*** EXTRACTED INFORMATION ***

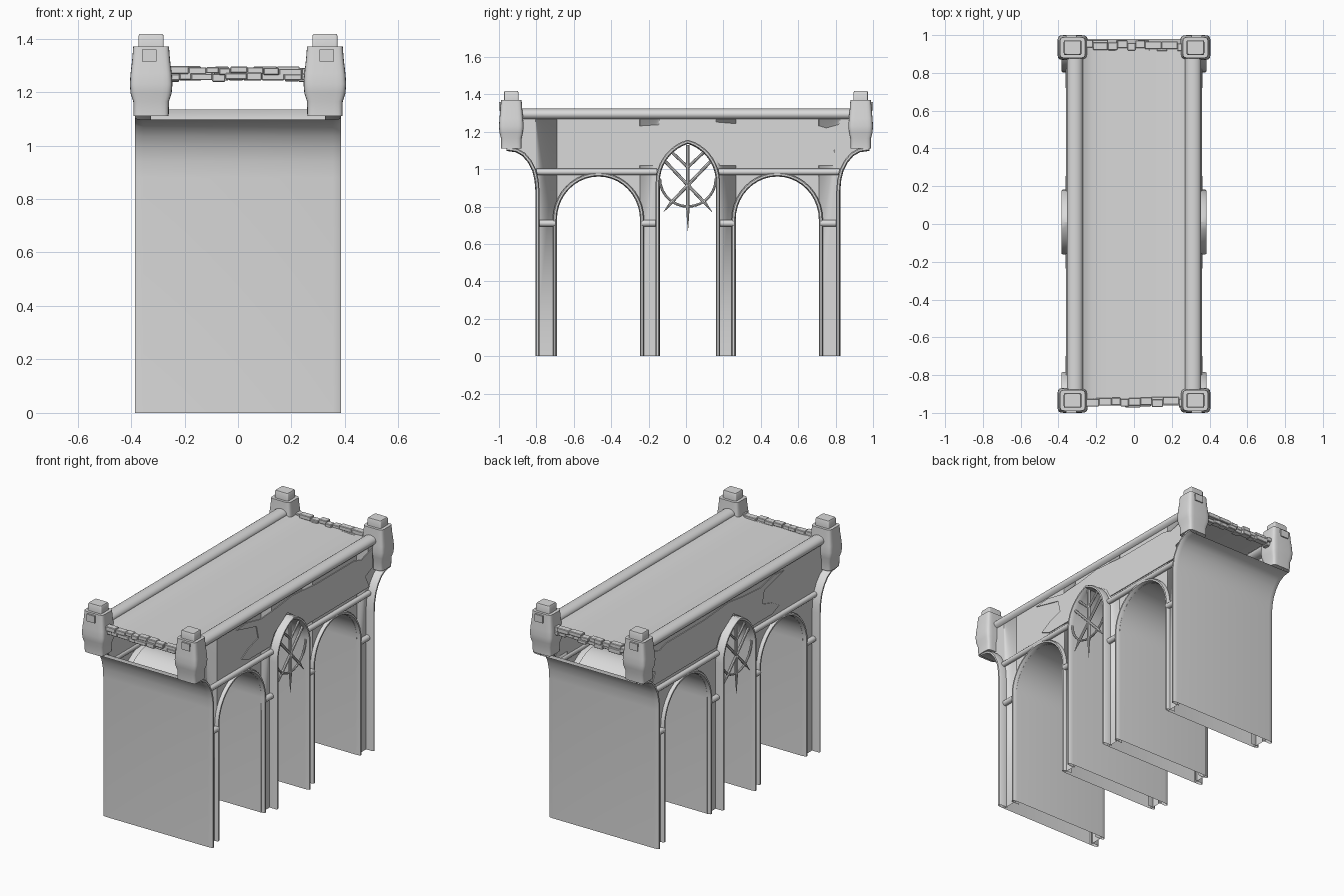
import bpy, bmesh, math, random
from mathutils import Vector

random.seed(4)
old = bpy.data.objects.get("Cube")
if old:
    bpy.data.objects.remove(old, do_unlink=True)

stone = bpy.data.materials.new("grey_stone")
stone.use_nodes = True
grey = (0.7, 0.7, 0.7, 1)
stone.diffuse_color = grey
stone.node_tree.nodes["Principled BSDF"].inputs["Base Color"].default_value = grey


def finish(name, bm, angle=35):
    bmesh.ops.recalc_face_normals(bm, faces=bm.faces)
    mesh = bpy.data.meshes.new(name)
    bm.to_mesh(mesh)
    bm.free()
    mesh.materials.append(stone)
    obj = bpy.data.objects.new(name, mesh)
    bpy.context.collection.objects.link(obj)
    bpy.ops.object.select_all(action='DESELECT')
    obj.select_set(True)
    bpy.context.view_layer.objects.active = obj
    bpy.ops.object.shade_smooth_by_angle(angle=math.radians(angle))
    return obj


def skin(bm, rows, closed=False):
    """Join rows of points with quads."""
    grid = [[bm.verts.new(p) for p in row] for row in rows]
    for a, b in zip(grid, grid[1:]):
        n = len(a)
        for i in range(n if closed else n - 1):
            j = (i + 1) % n
            bm.faces.new((a[i], a[j], b[j], b[i]))
    return grid


def rod(bm, a, b, r1, r2=None, sides=12):
    a, b = Vector(a), Vector(b)
    d = b - a
    m = d.to_track_quat('Z', 'Y').to_matrix().to_4x4()
    m.translation = (a + b) / 2
    return bmesh.ops.create_cone(bm, cap_ends=True, segments=sides, radius1=r1,
                                 radius2=r1 if r2 is None else r2,
                                 depth=d.length, matrix=m)["verts"]


def box(bm, centre, size):
    verts = bmesh.ops.create_cube(bm, size=1)["verts"]
    bmesh.ops.scale(bm, vec=size, verts=verts)
    bmesh.ops.translate(bm, vec=centre, verts=verts)


def sheet(name, path, w, t=0.022):
    """Sweep a shell with rolled edges along a path in the y-z plane."""
    half = [(w - 0.06, t), (w - 0.008, t), (w, 0.75 * t),
            (w, 0.3 * t), (w - 0.01, 0.1 * t), (w - 0.03, 0)]
    section = half + [(-x, d) for x, d in reversed(half)]
    rows = []
    for i, p in enumerate(path):
        prev, nxt = path[max(i - 1, 0)], path[min(i + 1, len(path) - 1)]
        d = Vector((nxt[0] - prev[0], nxt[1] - prev[1])).normalized()
        rows.append([(x, p[0] - d.y * k, p[1] + d.x * k) for x, k in section])
    bm = bmesh.new()
    skin(bm, rows)
    return finish(name, bm)


MID = 0.01   # centre of the arcade along y


def round_arch(c, w, spring, rise, n=20):
    arc = [(c - w * math.cos(math.pi * i / n), spring + rise * math.sin(math.pi * i / n))
           for i in range(n + 1)]
    return [(c - w, 0)] + arc + [(c + w, 0)]


def pointed_arch(c, w, spring, rise, n=9):
    r = (rise ** 2 + w ** 2) / (2 * w)
    top = math.asin(rise / r)
    side = [(w - r + r * math.cos(top * i / n), spring + r * math.sin(top * i / n))
            for i in range(n + 1)]
    left = [(c - y, z) for y, z in side]
    right = [(c + y, z) for y, z in reversed(side[:-1])]
    return [(c - w, 0)] + left + right + [(c + w, 0)]


# Arches and flared end walls
arch_back = round_arch(MID + 0.478, 0.222, 0.73, 0.23)
arch_front = round_arch(MID - 0.478, 0.222, 0.73, 0.23)
arch_mid = pointed_arch(MID, 0.15, 0.93, 0.205)
flare = [(0.815, 0), (0.815, 0.88), (0.82, 0.94), (0.832, 0.99), (0.855, 1.035),
         (0.885, 1.07), (0.92, 1.09), (0.97, 1.097)]
end_back = [(MID + y, z) for y, z in flare]
end_front = [(MID - y, z) for y, z in reversed(flare)]
sheet("back_end_wall", end_back, 0.385)
sheet("front_end_wall", end_front, 0.385)
sheet("back_arch", arch_back, 0.357)
sheet("front_arch", arch_front, 0.357)
sheet("middle_arch", arch_mid, 0.385)

# Side walls: upright strips above the arches and through the piers
lower_edge = end_front + arch_front + arch_mid + arch_back + end_back
plaster = [(-0.5, 1.25), (-0.4, 1.26), (-0.26, 1.23), (-0.1, 1.24), (0.06, 1.26),
           (0.3, 1.24), (0.68, 1.24), (0.75, 1.22), (0.86, 1.25), (0.86, 1.13),
           (0.79, 1.1), (0.83, 1.02), (0.18, 1.02), (0.15, 1.08), (0.01, 1.17),
           (-0.12, 1.09), (-0.16, 1.02), (-0.38, 1.02), (-0.45, 1.05), (-0.38, 1.09),
           (-0.28, 1.12), (-0.3, 1.2)]
for side, s in (("left", 1), ("right", -1)):
    x = s * 0.335
    bm = bmesh.new()
    for (y0, z0), (y1, z1) in zip(lower_edge, lower_edge[1:]):
        if y1 - y0 > 0.0001:
            skin(bm, [[(x, y0, z0), (x, y0, 1.28)], [(x, y1, z1), (x, y1, 1.28)]])
    bmesh.ops.remove_doubles(bm, verts=bm.verts, dist=0.0001)
    finish(side + "_side_wall", bm)

    # Worn plaster layer
    bm = bmesh.new()
    face = bm.faces.new([bm.verts.new((s * 0.334, y, z)) for y, z in plaster])
    new = bmesh.ops.extrude_face_region(bm, geom=[face])["geom"]
    bmesh.ops.translate(bm, vec=(s * 0.006, 0, 0),
                        verts=[g for g in new if isinstance(g, bmesh.types.BMVert)])
    finish(side + "_plaster", bm)

    # Flattened round rail along the deck edge
    bm = bmesh.new()
    verts = rod(bm, (0, -0.9, 0), (0, 0.9, 0), 0.042, sides=20)
    bmesh.ops.scale(bm, vec=(1, 1, 0.72), verts=verts)
    bmesh.ops.translate(bm, vec=(s * 0.313, 0, 1.293), verts=verts)
    finish(side + "_rail", bm)

    # Cornice and pier bands
    bm = bmesh.new()
    for e in (-1, 1):
        rod(bm, (s * 0.342, MID + e * 0.165, 0.985), (s * 0.342, MID + e * 0.81, 0.985), 0.017)
        for a, b in ((0.16, 0.245), (0.71, 0.805)):
            rod(bm, (s * 0.345, MID + e * a, 0.71), (s * 0.345, MID + e * b, 0.71), 0.018)
    finish(side + "_cornice_and_bands", bm)

    # Window tracery: thin ring, spike and crossing bars
    bm = bmesh.new()
    x = s * 0.36
    ring = [(x, MID + 0.15 * math.cos(a), 0.95 + 0.15 * math.sin(a))
            for a in (math.pi * (1 + i / 14) for i in range(15))]
    for a, b in zip(ring, ring[1:]):
        rod(bm, a, b, 0.007, sides=8)
    rod(bm, (x, MID, 1.13), (x, MID, 0.8), 0.01, sides=8)
    rod(bm, (x, MID, 0.8), (x, MID, 0.67), 0.01, 0.001, sides=8)
    for e in (-1, 1):
        rod(bm, (x, MID + e * 0.12, 1.04), (x, MID - e * 0.09, 0.82), 0.009, sides=8)
        rod(bm, (x, MID - e * 0.09, 0.82), (x, MID - e * 0.13, 0.77), 0.009, 0.001, sides=8)
        rod(bm, (x, MID, 1.01), (x, MID + e * 0.085, 1.09), 0.008, sides=8)
    finish(side + "_window_tracery", bm)

# Slightly dished deck
bm = bmesh.new()
dish = [(0.3, 1.305), (0.275, 1.295), (0.25, 1.28), (0.22, 1.273), (0.16, 1.27)]
dish += [(-x, z) for x, z in reversed(dish)]
skin(bm, [[(x, y, z) for x, z in dish] for y in (-0.94, 0.94)])
finish("deck", bm)

# Broken stone courses at the deck ends
for end, s in (("front", -1), ("back", 1)):
    bm = bmesh.new()
    for z in (1.256, 1.279):
        x = -0.27
        while x < 0.26:
            w = random.uniform(0.04, 0.09)
            box(bm, (x + w / 2, s * (0.943 + random.uniform(-0.01, 0.012)),
                     z + random.uniform(-0.005, 0.005)),
                (w, 0.04, random.uniform(0.022, 0.03)))
            x += w
    bmesh.ops.bevel(bm, geom=bm.edges[:], offset=0.003, segments=1, affect='EDGES')
    finish(end + "_edge_stones", bm)


def corner_ring(c, z, hx, hy, n=24, power=0.3):
    def f(v):
        return math.copysign(abs(v) ** power, v)
    return [(c[0] + hx * f(math.cos(a)), c[1] + hy * f(math.sin(a)), z)
            for a in (2 * math.pi * (i + 0.5) / n for i in range(n))]


# Bulging corner posts with square caps and small plates
body = [(1.11, 0.066), (1.165, 0.067), (1.195, 0.077), (1.23, 0.08), (1.27, 0.077),
        (1.32, 0.071), (1.37, 0.067)]
cap = [(1.365, 0.047), (1.41, 0.047), (1.417, 0.043)]
for side, sx in (("left", 1), ("right", -1)):
    for end, sy in (("front", -1), ("back", 1)):
        c = (sx * 0.325, sy * 0.934)
        bm = bmesh.new()
        for stack, power in ((body, 0.3), (cap, 0.15)):
            grid = skin(bm, [corner_ring(c, z, h, h * 0.825, power=power)
                             for z, h in stack], closed=True)
            bm.faces.new(grid[0])
            bm.faces.new(grid[-1])
        box(bm, (c[0] + sx * 0.007, c[1] + sy * 0.06, 1.337), (0.055, 0.012, 0.045))
        finish(f"{end}_{side}_post", bm)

***

**EXERCISE AIM**
Match on "verts" and copy out every line of the entries that contains it.

**THE ANSWER**
    grid = [[bm.verts.new(p) for p in row] for row in rows]
                                 depth=d.length, matrix=m)["verts"]
    verts = bmesh.ops.create_cube(bm, size=1)["verts"]
    bmesh.ops.scale(bm, vec=size, verts=verts)
    bmesh.ops.translate(bm, vec=centre, verts=verts)
    bmesh.ops.remove_doubles(bm, verts=bm.verts, dist=0.0001)
    face = bm.faces.new([bm.verts.new((s * 0.334, y, z)) for y, z in plaster])
                        verts=[g for g in new if isinstance(g, bmesh.types.BMVert)])
    verts = rod(bm, (0, -0.9, 0), (0, 0.9, 0), 0.042, sides=20)
    bmesh.ops.scale(bm, vec=(1, 1, 0.72), verts=verts)
    bmesh.ops.translate(bm, vec=(s * 0.313, 0, 1.293), verts=verts)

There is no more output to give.